Concerns raised over replacing key Canada reactor
By Allan Dowd
VANCOUVER, British Columbia (Reuters) - The Canadian firm running an aging nuclear reactor needed by the world's medical community is falling short on plans to replace it, according to an auditor's report released on Wednesday.
The report also raised concerns that government-owned Atomic Energy of Canada Ltd has not addressed actions requested by Canada's Nuclear Safety Commission in a 2005 review of the Chalk River facility, the world's main supplier of medical isotopes.
"A significant risk to the successful completion of the project has been the unresolved technical issues related to operating in compliance with regulatory requirements," the federal auditor general warned.
The Chalk River nuclear facility in eastern Ontario supplies more than two-thirds of the global supply of medical isotopes used for cancer tests and other medical procedures.

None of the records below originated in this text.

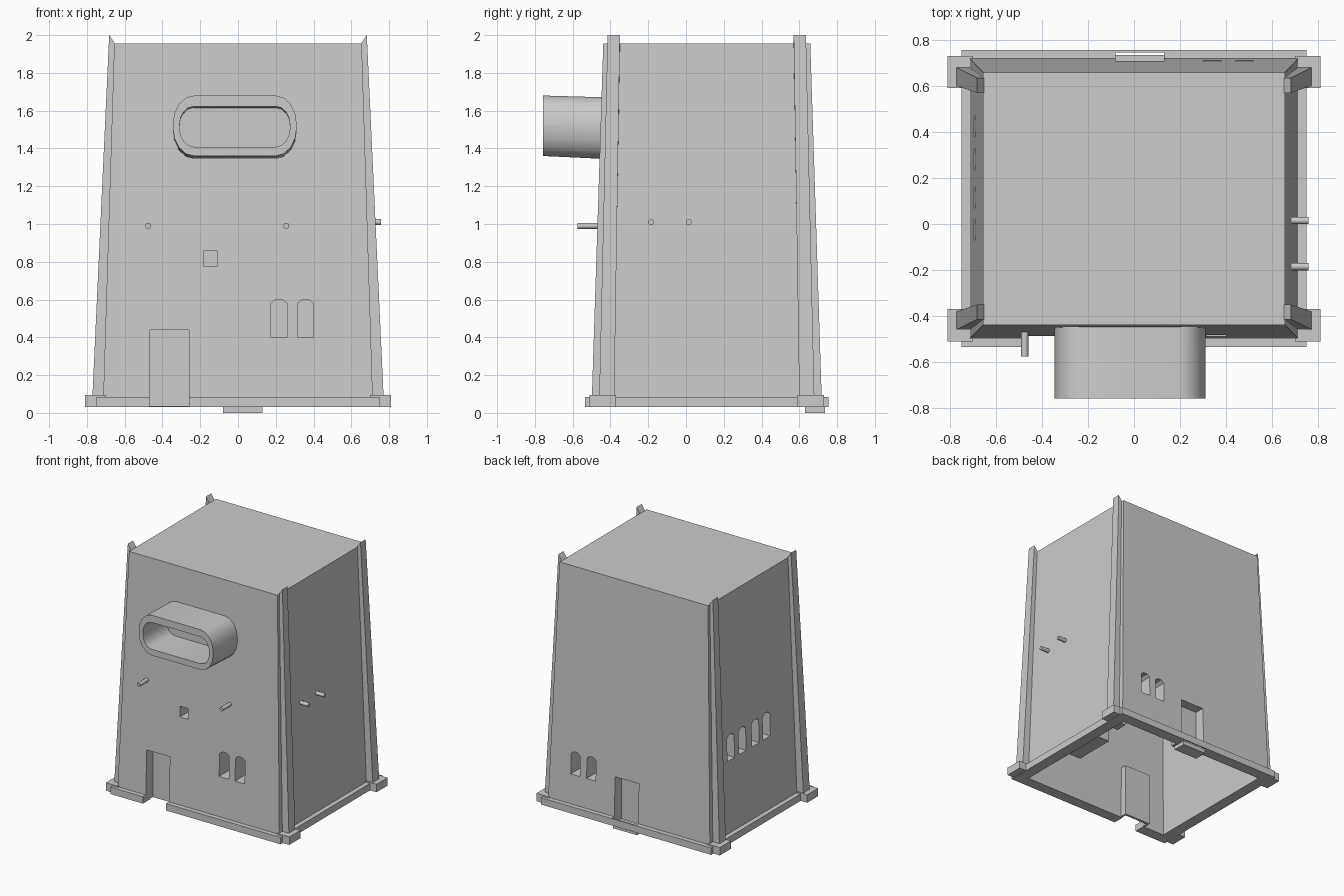
import bpy, bmesh, math
from mathutils import Vector

old = bpy.data.objects.get("Cube")
if old:
    bpy.data.objects.remove(old)

grey = bpy.data.materials.new("plain_grey")
grey.use_nodes = True
grey.diffuse_color = (0.6, 0.6, 0.6, 1)
grey.node_tree.nodes["Principled BSDF"].inputs["Base Color"].default_value = (0.6, 0.6, 0.6, 1)

MID_Y = 0.11  # centre of the tower plan


def finish(name, bm):
    bmesh.ops.recalc_face_normals(bm, faces=bm.faces)
    mesh = bpy.data.meshes.new(name)
    bm.to_mesh(mesh)
    bm.free()
    mesh.materials.append(grey)
    obj = bpy.data.objects.new(name, mesh)
    bpy.context.collection.objects.link(obj)
    return obj


def loft(name, *loops):
    """Closed solid through matching loops of points."""
    bm = bmesh.new()
    rings = [[bm.verts.new(p) for p in loop] for loop in loops]
    n = len(rings[0])
    for a, b in zip(rings, rings[1:]):
        for i in range(n):
            j = (i + 1) % n
            bm.faces.new((a[i], a[j], b[j], b[i]))
    bm.faces.new(rings[0])
    bm.faces.new(rings[-1])
    return finish(name, bm)


def rect(x0, x1, y0, y1, z):
    return [(x0, y0, z), (x1, y0, z), (x1, y1, z), (x0, y1, z)]


def box(name, x0, x1, y0, y1, z0, z1):
    return loft(name, rect(x0, x1, y0, y1, z0), rect(x0, x1, y0, y1, z1))


def plan(hx, hy, z):
    return rect(-hx, hx, MID_Y - hy, MID_Y + hy, z)


def boolean(target, tool, operation):
    mod = target.modifiers.new("bool", 'BOOLEAN')
    mod.operation, mod.solver, mod.object = operation, 'EXACT', tool
    bpy.context.view_layer.objects.active = target
    bpy.ops.object.modifier_apply(modifier=mod.name)
    bpy.data.objects.remove(tool)


def opening(u0, u1, z0, z1, wall, a, b, arch):
    """Cutter with a flat or chamfered head, running from depth a to b."""
    w = (u1 - u0) * 0.4
    c = (u0 + u1) / 2
    prof = [(u0, z0), (u1, z0), (u1, z1), (u0, z1)]
    if arch:
        prof[2:] = [(u1, z1 - .02), (c + w / 2, z1), (c - w / 2, z1), (u0, z1 - .02)]
    place = (lambda u, d, z: (d, u, z)) if wall == "x" else (lambda u, d, z: (u, d, z))
    return loft("cutter", *[[place(u, d, z) for u, z in prof] for d in (a, b)])


# Hollow tapered tower, open underneath
tower = loft("tower_walls", plan(.715, .61, .03), plan(.655, .548, 1.955))
boolean(tower, loft("cutter", plan(.665, .56, -.02), plan(.61, .50, 1.91)), 'DIFFERENCE')

# Plinth ring
plinth = box("plinth", -.75, .75, -.535, .755, .03, .085)
boolean(plinth, box("cutter", -.66, .66, -.445, .665, 0, .12), 'DIFFERENCE')

# Openings: span, sill, head, wall axis, outer depth, inner depth, arched
recesses = [
    (-.465, -.26, -.05, .44, "y", -.6, -.41, False),
    (-.18, -.11, .775, .86, "y", -.6, -.35, False),
    (.175, .26, .40, .60, "y", -.6, -.12, True),
    (.315, .40, .40, .60, "y", -.6, -.12, True),
    (-.08, .13, .03, .40, "y", .745, .63, False),
    (.30, .38, .32, .50, "y", .8, .53, True),
    (.44, .52, .32, .50, "y", .8, .53, True),
]
recesses += [(y - .045, y + .045, .65, .85, "x", -.8, -.53, True)
             for y in (.425, .28, .115, -.025)]
# Casings that close each opening on the inside
for u0, u1, z0, z1, wall, a, b, arch in recesses:
    s = math.copysign(1, b - a)
    start = (-.45 if s > 0 else .67) if wall == "y" else -.67
    boolean(tower, opening(u0 - .015, u1 + .015, max(z0 - .015, .035), z1 + .015,
                           wall, start, b + s * .02, False), 'UNION')
for r in recesses:
    boolean(tower, opening(*r), 'DIFFERENCE')
boolean(plinth, opening(*recesses[0]), 'DIFFERENCE')
boolean(plinth, opening(*recesses[4]), 'DIFFERENCE')

# Threshold under the back door
box("back_threshold", -.08, .13, .63, .735, 0, .032)

# Corner pillars with slanted tops, and their foot blocks
for sx, side in ((1, "left"), (-1, "right")):
    for sy, end in ((-1, "front"), (1, "back")):
        def pt(x, y, z):
            return (sx * x, MID_Y + sy * y, z)
        low = [pt(.69, .49, .06), pt(.772, .49, .06), pt(.772, .57, .06), pt(.69, .57, .06)]
        top = [pt(.635, .46, 1.93), pt(.682, .46, 2), pt(.682, .525, 2), pt(.635, .525, 1.93)]
        loft(f"{end}_{side}_pillar", low, top)
        xs = sorted((sx * .70, sx * .81))
        ys = sorted((MID_Y + sy * .48, MID_Y + sy * .62))
        box(f"{end}_{side}_foot", *xs, *ys, .032, .095)


# Projecting rounded window hood
def stadium(cx, cz, hx, hz, r, y):
    pts = []
    for k, (qx, qz) in enumerate(((1, 1), (-1, 1), (-1, -1), (1, -1))):
        for i in range(5):
            t = math.pi / 2 * (k + i / 4)
            pts.append((cx + qx * (hx - r) + r * math.cos(t), y,
                        cz + qz * (hz - r * 1.35) + r * 1.35 * math.sin(t)))
    return pts


hood = loft("window_hood", stadium(-.017, 1.52, .328, .16, .112, -.757),
            stadium(-.017, 1.508, .328, .163, .112, -.44))
boolean(hood, loft("cutter", stadium(-.017, 1.517, .293, .107, .075, -.8),
                   stadium(-.017, 1.508, .293, .107, .075, -.46)), 'DIFFERENCE')


# Round pegs
def peg(name, start, end):
    start, end = Vector(start), Vector(end)
    axis = end - start
    bm = bmesh.new()
    bmesh.ops.create_cone(bm, cap_ends=True, segments=8, radius1=.016, radius2=.016,
                          depth=axis.length)
    bm.transform(axis.to_track_quat('Z', 'Y').to_matrix().to_4x4())
    bmesh.ops.translate(bm, vec=(start + end) / 2, verts=bm.verts)
    return finish(name, bm)


smooth = [hood]
for i, x in enumerate((-.475, .255)):
    smooth.append(peg(f"front_peg_{i + 1}", (x, -.44, .99), (x, -.575, .99)))
for i, y in enumerate((-.185, .015)):
    smooth.append(peg(f"side_peg_{i + 1}", (.66, y, 1.01), (.757, y, 1.01)))

# Soft shading on the rounded parts only
bpy.ops.object.select_all(action='DESELECT')
for o in smooth:
    o.select_set(True)
bpy.context.view_layer.objects.active = hood
bpy.ops.object.shade_smooth_by_angle(angle=math.radians(46))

A maintenance shut-down of the facility late last year triggered an international shortage.
The incident also sparked a political storm in Canada when Prime Minister Stephen Harper's government temporarily reopened the 50-year-old reactor in mid-December against the wishes of the government safety regulators.
The auditor general's 41-page review of AECL, the federally owned nuclear technology company, was completed in August but not released until on Wednesday.
Harper replaced AECL's chairman and chief executive in mid-December amid the controversy over the shutdown.
The auditor's report cited strategic problem on the isotope facility, as well as the need to replace other aging facilities at Chalk River and develop of a new generation of Candu nuclear reactors -- which Canada markets internationally. Continued...